  • Ensuring that schools have non-punitive discipline policies that are clear, fair, and consistent, with tiered systems of appropriate responses to misconduct that keep students in school when possible, and that teachers and administrators are adequately trained in trauma-informed and culturally-sensitive disciplinary practices (7, 8)
  • Supporting coordinated community efforts to build on neighborhood strengths and provide at-risk and gang-involved youth with positive, supervised activities, such as tailored tutoring, mentoring, life- and job-skills training, and after-school programs (1, 3, 5)
  • Implementing evidence-based, comprehensive gang prevention, intervention, and suppression strategies tailored to community needs and based on cross-sector partnerships working in concert with law enforcement—all with careful planning, implementation, and evaluation (1, 3, 5)
For more information, visit the National Gang Center. Also see Policy Implications under kidsdata.org’s School Attendance and Discipline, School Safety, and Juvenile Arrests topics.

Sources for this narrative:

1.  Ritter, N., et al. (2014). Changing course: Keeping kids out of gangs. National Institute of Justice Journal, 273, 16-27. Retrieved from: https://nij.ojp.gov/topics/articles/changing-course-preventing-gang-membership

2.  Lenzi, M., et al. (2019). Protecting youth from gang membership: Individual and school-level emotional competence. Journal of Community Psychology, 47(3), 563-578. Retrieved from: https://escholarship.org/uc/item/0zp459t3#main

3.  National Gang Center. (n.d.). Office of Juvenile Justice and Delinquency Prevention comprehensive gang model. U.S. Department of Justice. Retrieved from: https://nationalgangcenter.ojp.gov/comprehensive-gang-model

4.  Gottfredson, D. C., et al. (2018). Reducing gang violence: A randomized trial of functional family therapy. National Criminal Justice Reference Service. Retrieved from: https://nij.ojp.gov/library/publications/reducing-gang-violence-randomized-trial-functional-family-therapy
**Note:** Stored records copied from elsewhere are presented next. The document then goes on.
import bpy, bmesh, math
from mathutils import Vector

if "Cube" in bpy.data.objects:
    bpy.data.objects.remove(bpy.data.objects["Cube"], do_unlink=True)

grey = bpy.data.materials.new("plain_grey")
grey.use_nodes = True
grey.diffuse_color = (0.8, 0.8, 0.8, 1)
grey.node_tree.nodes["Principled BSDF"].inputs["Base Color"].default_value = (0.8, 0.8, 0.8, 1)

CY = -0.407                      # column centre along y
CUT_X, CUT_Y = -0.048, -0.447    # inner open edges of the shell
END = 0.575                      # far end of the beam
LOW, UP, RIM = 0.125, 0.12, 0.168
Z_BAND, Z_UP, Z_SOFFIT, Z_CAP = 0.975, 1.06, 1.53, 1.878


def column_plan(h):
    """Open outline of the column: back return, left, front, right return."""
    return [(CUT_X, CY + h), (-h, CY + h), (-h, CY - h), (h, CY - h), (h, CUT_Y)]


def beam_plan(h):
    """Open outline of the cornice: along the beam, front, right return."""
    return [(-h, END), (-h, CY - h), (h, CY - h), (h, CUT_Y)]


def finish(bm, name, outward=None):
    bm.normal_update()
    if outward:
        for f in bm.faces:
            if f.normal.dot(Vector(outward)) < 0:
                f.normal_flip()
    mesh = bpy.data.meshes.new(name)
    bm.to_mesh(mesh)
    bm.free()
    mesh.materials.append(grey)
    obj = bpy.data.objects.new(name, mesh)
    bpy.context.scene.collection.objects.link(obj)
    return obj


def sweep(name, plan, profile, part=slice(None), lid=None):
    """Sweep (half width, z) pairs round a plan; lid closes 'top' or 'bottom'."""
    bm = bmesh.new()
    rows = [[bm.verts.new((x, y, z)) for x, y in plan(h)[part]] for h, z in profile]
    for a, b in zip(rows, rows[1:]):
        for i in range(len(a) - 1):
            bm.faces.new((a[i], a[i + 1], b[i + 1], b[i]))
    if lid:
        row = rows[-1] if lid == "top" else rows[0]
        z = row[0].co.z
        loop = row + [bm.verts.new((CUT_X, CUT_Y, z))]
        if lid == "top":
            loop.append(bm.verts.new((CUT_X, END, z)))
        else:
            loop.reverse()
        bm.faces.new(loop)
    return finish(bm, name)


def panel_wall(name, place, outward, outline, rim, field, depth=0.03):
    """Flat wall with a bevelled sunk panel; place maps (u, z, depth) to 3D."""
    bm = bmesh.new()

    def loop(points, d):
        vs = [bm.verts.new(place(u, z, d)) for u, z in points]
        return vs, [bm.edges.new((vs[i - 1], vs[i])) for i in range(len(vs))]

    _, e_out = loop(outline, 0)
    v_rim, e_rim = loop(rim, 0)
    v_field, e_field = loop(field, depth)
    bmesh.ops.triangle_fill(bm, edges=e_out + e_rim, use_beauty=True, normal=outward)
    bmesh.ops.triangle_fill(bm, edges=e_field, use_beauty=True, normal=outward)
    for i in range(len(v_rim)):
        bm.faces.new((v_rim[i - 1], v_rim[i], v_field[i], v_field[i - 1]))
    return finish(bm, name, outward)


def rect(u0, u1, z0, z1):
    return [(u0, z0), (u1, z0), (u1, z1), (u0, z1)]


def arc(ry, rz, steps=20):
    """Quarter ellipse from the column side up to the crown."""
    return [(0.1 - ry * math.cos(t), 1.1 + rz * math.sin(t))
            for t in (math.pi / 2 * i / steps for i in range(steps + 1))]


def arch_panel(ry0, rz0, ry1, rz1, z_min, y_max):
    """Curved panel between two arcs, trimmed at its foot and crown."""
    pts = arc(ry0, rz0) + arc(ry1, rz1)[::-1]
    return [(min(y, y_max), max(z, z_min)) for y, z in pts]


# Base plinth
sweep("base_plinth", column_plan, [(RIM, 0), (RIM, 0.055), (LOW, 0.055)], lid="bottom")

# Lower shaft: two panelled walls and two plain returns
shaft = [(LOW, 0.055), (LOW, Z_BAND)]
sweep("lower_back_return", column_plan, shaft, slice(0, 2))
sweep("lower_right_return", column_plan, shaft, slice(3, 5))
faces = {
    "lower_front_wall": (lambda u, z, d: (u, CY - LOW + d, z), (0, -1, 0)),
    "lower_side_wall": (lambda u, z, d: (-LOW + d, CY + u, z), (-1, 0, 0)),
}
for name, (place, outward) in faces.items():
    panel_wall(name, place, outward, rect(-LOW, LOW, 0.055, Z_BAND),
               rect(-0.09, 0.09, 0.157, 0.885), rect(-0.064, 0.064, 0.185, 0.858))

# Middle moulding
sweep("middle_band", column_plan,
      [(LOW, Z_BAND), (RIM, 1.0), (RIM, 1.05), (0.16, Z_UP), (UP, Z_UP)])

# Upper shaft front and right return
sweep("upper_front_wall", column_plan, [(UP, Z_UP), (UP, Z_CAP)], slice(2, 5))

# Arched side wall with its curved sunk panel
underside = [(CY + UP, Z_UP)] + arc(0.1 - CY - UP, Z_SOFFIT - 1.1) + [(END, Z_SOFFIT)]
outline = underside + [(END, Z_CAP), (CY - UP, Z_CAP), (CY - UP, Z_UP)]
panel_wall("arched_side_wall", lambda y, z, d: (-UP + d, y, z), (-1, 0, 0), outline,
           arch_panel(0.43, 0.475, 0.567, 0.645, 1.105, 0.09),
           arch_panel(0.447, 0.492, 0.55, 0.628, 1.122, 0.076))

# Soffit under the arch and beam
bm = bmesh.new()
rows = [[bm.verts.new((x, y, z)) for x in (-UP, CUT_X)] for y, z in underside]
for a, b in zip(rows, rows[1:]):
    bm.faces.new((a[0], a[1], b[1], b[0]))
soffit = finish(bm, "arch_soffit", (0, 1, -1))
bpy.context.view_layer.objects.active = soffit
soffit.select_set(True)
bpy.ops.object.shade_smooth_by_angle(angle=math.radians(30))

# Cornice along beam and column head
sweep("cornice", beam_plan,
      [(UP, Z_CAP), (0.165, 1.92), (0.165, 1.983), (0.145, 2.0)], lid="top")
5.  David-Ferdon, C., et al. (2016). A comprehensive technical package for the prevention of youth violence and associated risk behaviors. Centers for Disease Control and Prevention. Retrieved from: https://www.cdc.gov/violenceprevention/communicationresources/pub/technical-packages.html

6.  National Gang Center. (2020). Responding to gangs in schools: A collaborative approach to school safety. Retrieved from: https://nationalgangcenter.ojp.gov/gangs-in-schools

7.  Darling-Hammond, L., & Cook-Harvey, C. M. (2018). Educating the whole child: Improving school climate to support student success. Learning Policy Institute. Retrieved from: https://learningpolicyinstitute.org/product/educating-whole-child-report

8.  Whitaker, A., et al. (n.d.). Cops and no counselors: How the lack of school mental health staff is harming students. American Civil Liberties Union. Retrieved from: https://www.aclu.org/issues/juvenile-justice/school-prison-pipeline/cops-and-no-counselors
How Children Are Faring
In 2017-2019, around 1 in 25 California 7th, 9th, and 11th graders considered themselves gang members, down from more than 1 in 15 in 2011-2013. Students in non-traditional programs, students with lower levels of school connectedness, male students, and students whose parents did not finish high school are more likely to be involved with gangs than their peers in other groups. Asian youth had the lowest rates of gang involvement (2%) among racial/ethnic groups with data in 2017-2019, while African American/black and American Indian/Alaska Native youth had the highest (6%). Estimates of gang membership also were higher for gay, lesbian, and bisexual students (6%) when compared with straight students and those unsure of their sexual orientation (4%).

School staff reports from 2017-2019 show that gang-related activity was a moderate or severe problem according to 2% of responses by elementary school staff, 9% of responses by middle school staff, 12% of responses by high school staff, and 28% of responses by non-traditional program staff statewide.